enunciating each of the numbers with the utmost deliberation, as if they had gotten away from him and he was gathering them up again: five, six, seven, eight… When he reached fifteen, the audience began to laugh, and by the time he had slowly, and with greater and greater concentration, made his way up to a hundred, people were falling off their seats… Yes, cross the border and you hear that fateful laughter. —Milan Kundera, The Book of Laughter and Forgetting It is on a weekday morning as Andy Kaufman strides into the Improvisation. He just, well, does things…It has already been a good night for Kaufman. Then Kaufman increases the pressure by counting back up for a few bottles, whispering a little, now singing again. Then this other little voice says, ‘Try it.’ And most of the time, when the voice comes on and says, ‘No,’ that’s the time it works.” He is speechless for a moment. ”You want to be happy for him, this overgrown child, but something holds you back. And what could be more unexpected than a comedian coming out for ten minutes and not being funny at all?

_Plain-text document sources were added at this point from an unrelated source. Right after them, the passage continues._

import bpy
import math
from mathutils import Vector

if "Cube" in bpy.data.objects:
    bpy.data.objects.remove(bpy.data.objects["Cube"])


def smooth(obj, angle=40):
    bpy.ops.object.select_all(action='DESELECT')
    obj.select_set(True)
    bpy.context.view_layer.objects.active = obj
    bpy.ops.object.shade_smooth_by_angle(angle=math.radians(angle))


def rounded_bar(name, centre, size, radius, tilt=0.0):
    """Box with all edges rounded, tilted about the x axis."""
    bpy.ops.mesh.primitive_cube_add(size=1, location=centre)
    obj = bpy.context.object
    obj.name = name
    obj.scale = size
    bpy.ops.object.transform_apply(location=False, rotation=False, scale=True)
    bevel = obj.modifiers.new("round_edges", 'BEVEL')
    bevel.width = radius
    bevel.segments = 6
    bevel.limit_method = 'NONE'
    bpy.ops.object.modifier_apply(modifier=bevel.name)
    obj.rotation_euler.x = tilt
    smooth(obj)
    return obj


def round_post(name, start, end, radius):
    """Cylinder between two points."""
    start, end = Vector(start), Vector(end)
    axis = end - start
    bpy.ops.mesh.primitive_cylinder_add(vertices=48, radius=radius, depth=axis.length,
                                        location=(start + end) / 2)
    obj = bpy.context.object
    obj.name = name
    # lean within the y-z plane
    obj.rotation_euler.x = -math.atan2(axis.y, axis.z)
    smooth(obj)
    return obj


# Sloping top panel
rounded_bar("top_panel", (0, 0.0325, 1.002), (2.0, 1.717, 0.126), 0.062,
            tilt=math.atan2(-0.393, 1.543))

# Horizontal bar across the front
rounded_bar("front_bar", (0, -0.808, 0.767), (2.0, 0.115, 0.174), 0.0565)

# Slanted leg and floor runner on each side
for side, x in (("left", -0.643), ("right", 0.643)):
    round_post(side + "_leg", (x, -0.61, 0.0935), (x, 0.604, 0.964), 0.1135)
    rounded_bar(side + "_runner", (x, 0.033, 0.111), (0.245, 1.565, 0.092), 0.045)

All the stuff that everyone took so seriously was just a game and theatre to him."For Carrey, who was coming off the acclaimed 1998 satire , it seemed only fitting that he should approach the role of Kaufman with that same spirit of playfulness and total commitment.

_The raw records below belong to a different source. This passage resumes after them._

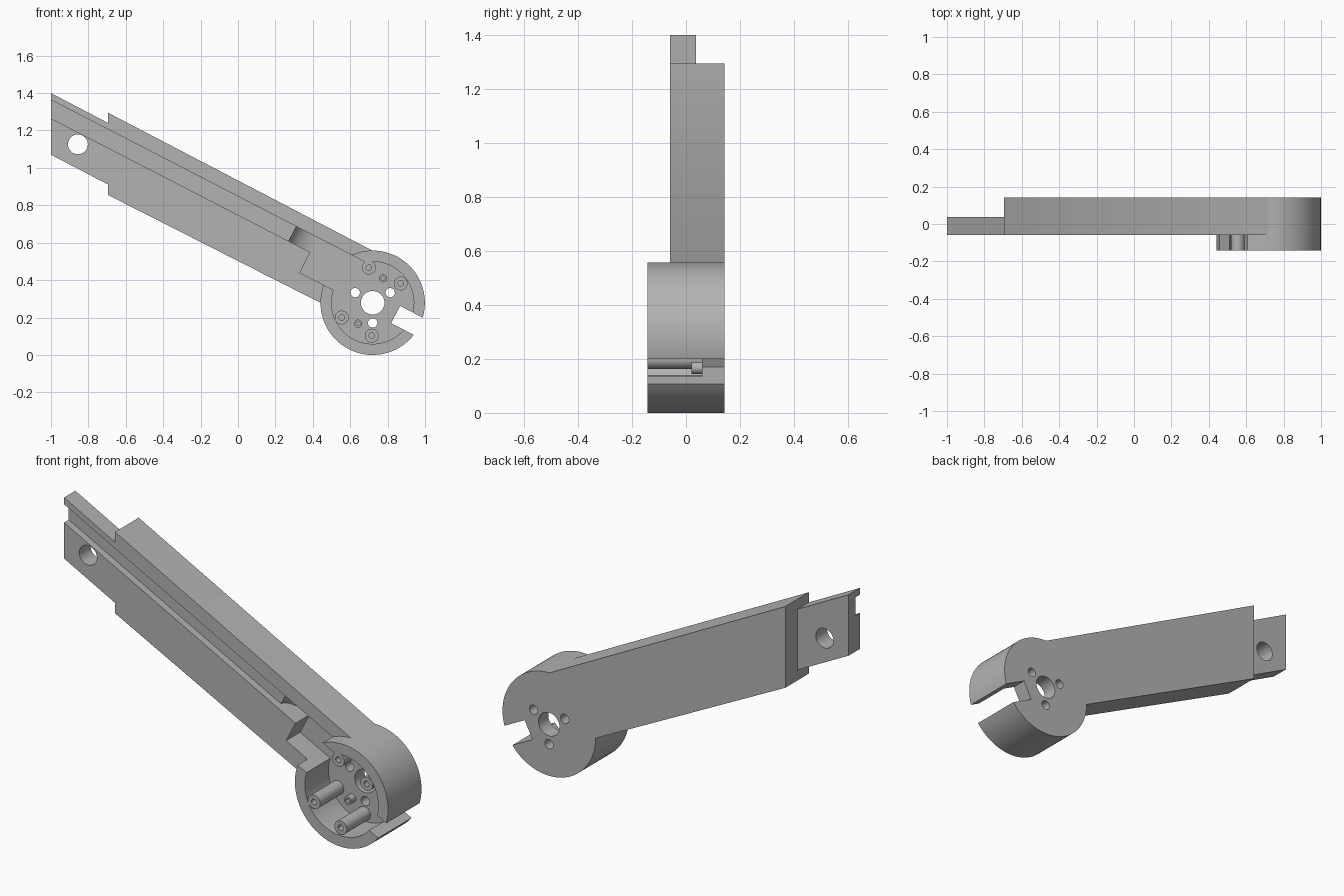
import bpy, bmesh
from math import sin, cos, pi, radians
from mathutils import Matrix

cube = bpy.data.objects.get("Cube")
if cube:
    bpy.data.objects.remove(cube, do_unlink=True)

grey = bpy.data.materials.new("plain_grey")
grey.use_nodes = True
grey.diffuse_color = (0.45, 0.45, 0.45, 1)
grey.node_tree.nodes["Principled BSDF"].inputs["Base Color"].default_value = (0.45, 0.45, 0.45, 1)

FRONT, BACK, ARM_FRONT, FLOOR, GROOVE = -0.143, 0.143, -0.06, 0.06, -0.02
HUB_X, HUB_Z, TILT = 0.72, 0.279, radians(27.3)

# Frames: columns are (profile axis 1, extrusion axis, profile axis 2)
WORLD = Matrix.Identity(4)
ARM = Matrix.Translation((HUB_X, 0, HUB_Z)) @ Matrix.Rotation(TILT, 4, 'Y')
RAMP = ARM @ Matrix(((1, 0, 0, 0), (0, 0, 1, 0), (0, 1, 0, 0), (0, 0, 0, 1)))


def prism(name, pts, lo, hi, frame=WORLD):
    """Extrude a closed profile between two depths."""
    bm = bmesh.new()
    rings = [[bm.verts.new(frame @ Matrix.Translation((p, d, q)).translation) for p, q in pts]
             for d in (lo, hi)]
    bm.faces.new(rings[0])
    bm.faces.new(rings[1][::-1])
    for i in range(len(pts)):
        j = (i + 1) % len(pts)
        bm.faces.new((rings[0][i], rings[1][i], rings[1][j], rings[0][j]))
    bmesh.ops.recalc_face_normals(bm, faces=bm.faces)
    mesh = bpy.data.meshes.new(name)
    bm.to_mesh(mesh)
    bm.free()
    mesh.materials.append(grey)
    obj = bpy.data.objects.new(name, mesh)
    bpy.context.collection.objects.link(obj)
    return obj


def disc(name, x, z, r, lo, hi, n=32):
    pts = [(x + r * cos(2 * pi * i / n), z + r * sin(2 * pi * i / n)) for i in range(n)]
    return prism(name, pts, lo, hi)


def box(name, u0, u1, v0, v1, lo, hi):
    return prism(name, [(u0, v0), (u1, v0), (u1, v1), (u0, v1)], lo, hi, ARM)


def combine(obj, other, operation):
    """Apply a boolean and discard the helper."""
    other.hide_render = True
    mod = obj.modifiers.new("bool", 'BOOLEAN')
    mod.operation, mod.solver, mod.object = operation, 'EXACT', other
    bpy.context.view_layer.objects.active = obj
    bpy.ops.object.modifier_apply(modifier=mod.name)
    bpy.data.objects.remove(other, do_unlink=True)


# Main body: beam, thin end tongue and round hub
body = prism("arm_body", [(-0.695, 1.295), (HUB_X, 0.56 - 0.003), (HUB_X, 0.137), (-0.695, 0.855)],
             ARM_FRONT, BACK)
tongue = prism("tongue", [(-1, 1.40), (-0.5, 1.138), (-0.5, 0.81), (-1, 1.07)], ARM_FRONT, 0.037)
combine(body, tongue, 'UNION')
combine(body, disc("hub", HUB_X, HUB_Z, 0.279, FRONT, BACK, 96), 'UNION')

# Hub recess, connector pocket, cable groove with curved run-out, end slot
combine(body, disc("recess", HUB_X, HUB_Z, 0.22, -0.3, FLOOR, 72), 'DIFFERENCE')
combine(body, box("pocket", -0.42, -0.05, -0.036, 0.175, -0.3, FLOOR), 'DIFFERENCE')
combine(body, box("groove", -2.4, -0.41, 0.087, 0.175, -0.3, GROOVE), 'DIFFERENCE')
curve = [(-0.55 + 0.13 * (1 - cos(t * pi / 16)), GROOVE + (FLOOR - GROOVE) * sin(t * pi / 16))
         for t in range(9)]
combine(body, prism("run_out", curve + [(-0.40, FLOOR), (-0.40, -0.3), (-0.55, -0.3)],
                    0.087, 0.175, RAMP), 'DIFFERENCE')
combine(body, box("slot", 0.138, 0.5, -0.052, 0.052, -0.3, 0.3), 'DIFFERENCE')

# Through holes: shaft, three fixings around it, tongue pin
holes = [(HUB_X, HUB_Z, 0.063), (-0.856, 1.126, 0.053)]
holes += [(HUB_X + 0.108 * cos(radians(a)), HUB_Z + 0.108 * sin(radians(a)), 0.025)
          for a in (30, 150, 270)]
for x, z, r in holes:
    combine(body, disc("hole", x, z, r, -0.3, 0.3, 40), 'DIFFERENCE')
parts = [body]

# Tall screw posts and short locating posts, each with a blind pilot hole
posts = [("screw_post", FRONT, 0.037, 0.015, [(0.70, 0.467), (0.87, 0.382), (0.555, 0.20), (0.715, 0.103)]),
         ("locating_post", 0.02, 0.022, 0.011, [(0.776, 0.41), (0.642, 0.167)])]
for name, top, r, bore, spots in posts:
    for i, (x, z) in enumerate(spots, 1):
        post = disc(f"{name}_{i}", x, z, r, top, FLOOR + 0.005)
        combine(post, disc("bore", x, z, bore, -0.3, FLOOR, 20), 'DIFFERENCE')
        parts.append(post)

# Smooth the round walls, keep edges crisp
bpy.ops.object.select_all(action='DESELECT')
for obj in parts:
    obj.select_set(True)
bpy.context.view_layer.objects.active = body
bpy.ops.object.shade_smooth_by_angle(angle=radians(30))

In the end, Carrey's performance would become something more than an exercise in Method acting, verging on an out-of-body experience.

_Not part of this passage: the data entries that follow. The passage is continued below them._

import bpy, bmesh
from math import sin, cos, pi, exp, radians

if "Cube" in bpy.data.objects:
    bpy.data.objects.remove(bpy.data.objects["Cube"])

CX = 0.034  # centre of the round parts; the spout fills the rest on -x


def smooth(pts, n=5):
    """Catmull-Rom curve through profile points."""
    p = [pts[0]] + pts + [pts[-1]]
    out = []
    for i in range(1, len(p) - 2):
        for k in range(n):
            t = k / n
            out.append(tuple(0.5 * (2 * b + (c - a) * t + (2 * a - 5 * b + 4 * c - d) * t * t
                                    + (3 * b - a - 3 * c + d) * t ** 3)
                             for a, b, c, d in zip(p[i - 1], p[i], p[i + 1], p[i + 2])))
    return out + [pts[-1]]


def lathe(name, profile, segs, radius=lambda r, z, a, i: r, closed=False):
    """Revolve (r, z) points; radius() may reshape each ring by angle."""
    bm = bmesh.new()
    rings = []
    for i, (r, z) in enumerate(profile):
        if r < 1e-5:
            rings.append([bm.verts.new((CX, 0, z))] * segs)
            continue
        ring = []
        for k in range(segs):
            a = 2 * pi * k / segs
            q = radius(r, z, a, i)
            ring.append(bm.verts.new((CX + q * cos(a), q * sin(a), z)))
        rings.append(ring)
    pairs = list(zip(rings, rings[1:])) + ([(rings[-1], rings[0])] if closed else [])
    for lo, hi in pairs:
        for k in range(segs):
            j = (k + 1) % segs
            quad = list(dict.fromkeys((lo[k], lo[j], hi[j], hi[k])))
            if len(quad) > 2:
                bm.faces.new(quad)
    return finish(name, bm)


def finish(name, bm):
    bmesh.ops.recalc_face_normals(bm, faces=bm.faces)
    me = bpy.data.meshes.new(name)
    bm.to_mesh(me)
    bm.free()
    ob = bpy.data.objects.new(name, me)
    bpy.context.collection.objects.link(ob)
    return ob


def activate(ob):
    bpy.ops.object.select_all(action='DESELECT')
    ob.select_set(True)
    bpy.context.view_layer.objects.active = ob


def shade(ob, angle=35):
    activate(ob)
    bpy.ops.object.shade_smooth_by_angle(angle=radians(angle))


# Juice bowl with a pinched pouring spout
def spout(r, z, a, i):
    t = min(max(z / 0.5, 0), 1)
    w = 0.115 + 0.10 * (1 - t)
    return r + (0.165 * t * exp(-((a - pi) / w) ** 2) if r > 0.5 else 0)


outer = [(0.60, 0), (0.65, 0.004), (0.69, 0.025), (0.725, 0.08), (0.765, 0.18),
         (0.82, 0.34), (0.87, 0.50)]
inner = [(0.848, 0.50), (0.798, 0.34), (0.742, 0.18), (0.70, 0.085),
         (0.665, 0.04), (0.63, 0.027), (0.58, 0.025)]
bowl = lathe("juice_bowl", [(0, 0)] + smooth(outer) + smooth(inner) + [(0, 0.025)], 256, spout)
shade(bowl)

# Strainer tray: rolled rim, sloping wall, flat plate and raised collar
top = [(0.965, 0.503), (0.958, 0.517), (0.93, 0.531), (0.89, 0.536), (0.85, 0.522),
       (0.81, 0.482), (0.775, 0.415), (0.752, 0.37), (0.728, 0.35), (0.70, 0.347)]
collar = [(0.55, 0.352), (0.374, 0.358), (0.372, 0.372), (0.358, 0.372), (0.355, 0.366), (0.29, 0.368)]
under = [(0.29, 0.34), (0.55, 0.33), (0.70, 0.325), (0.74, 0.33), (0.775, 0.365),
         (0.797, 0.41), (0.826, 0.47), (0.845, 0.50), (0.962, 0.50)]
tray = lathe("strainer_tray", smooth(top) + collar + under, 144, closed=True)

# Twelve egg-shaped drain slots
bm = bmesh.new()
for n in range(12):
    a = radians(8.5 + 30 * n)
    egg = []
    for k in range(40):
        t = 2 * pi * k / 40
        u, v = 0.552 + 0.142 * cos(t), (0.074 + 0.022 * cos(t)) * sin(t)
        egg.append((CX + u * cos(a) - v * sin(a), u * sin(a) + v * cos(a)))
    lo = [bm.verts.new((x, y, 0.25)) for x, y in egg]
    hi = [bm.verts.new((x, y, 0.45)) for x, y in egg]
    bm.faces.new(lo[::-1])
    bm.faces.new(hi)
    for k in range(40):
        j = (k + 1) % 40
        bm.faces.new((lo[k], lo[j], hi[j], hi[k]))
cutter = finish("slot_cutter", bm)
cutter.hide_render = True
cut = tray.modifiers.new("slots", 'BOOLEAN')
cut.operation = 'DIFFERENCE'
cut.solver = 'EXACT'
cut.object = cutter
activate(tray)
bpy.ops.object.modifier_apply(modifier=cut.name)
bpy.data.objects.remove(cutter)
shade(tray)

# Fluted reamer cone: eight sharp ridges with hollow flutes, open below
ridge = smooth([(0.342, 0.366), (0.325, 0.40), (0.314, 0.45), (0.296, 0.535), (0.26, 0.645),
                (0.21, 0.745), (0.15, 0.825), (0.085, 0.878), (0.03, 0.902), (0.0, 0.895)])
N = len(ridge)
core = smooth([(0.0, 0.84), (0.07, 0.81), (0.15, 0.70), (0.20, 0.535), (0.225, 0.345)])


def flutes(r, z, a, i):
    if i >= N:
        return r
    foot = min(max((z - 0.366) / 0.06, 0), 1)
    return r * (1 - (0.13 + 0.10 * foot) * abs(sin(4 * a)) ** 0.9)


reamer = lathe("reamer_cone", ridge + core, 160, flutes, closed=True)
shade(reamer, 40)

“I read where you gave a show at Carnegie Hall and took the audience out for milk and cookies,” she said. This year, he plans to complete his third novel (none published), which he describes as “the story of a man’s life from start to finish.” When ABC’s hit sitcom Taxi (he plays the timid but sex-crazed immigrant mechanic Latka Gravas) lets out for the summer, he’d like to make a ninety-nine-cent national tour “so everybody can afford to see me.” Heartbeeps, in which he costars with Bernadette Peters, will be released later in the year, and he hopes to wrap up a screenplay, The Tony Clifton Story, for Universal. But it doesn’t take a profound comic mind to see where that is leading.
Clifton, a frog-voiced Las Vegas lounge lizard, is the strangest of Kaufman’s strange creations. Kaufman wanders onstage and begins lamely sing-songing, accompanied by tiny, mock-festive hops: “A hundred bottles of beer on the wall, a hunnerd bottles of beer …” The audience titters. Only Kaufman doesn’t seem to notice.“And when I get them,” he says, his voice, breathless, rising higher, “and they ask for an encore… “Okay, folks, a thousand bottles of beer on the wall.”Beyond laughter.
Kaufman, who died in 1984, was perhaps best known to mainstream audiences for playing the lovably goofy Latka Gravas on the sitcom theme song, wrestling women or appearing in the guise of a loutish lounge singer named Tony Clifton, his aim was as much to confound audience expectations and push the public's buttons as it was to deliver laughs in any traditional sense..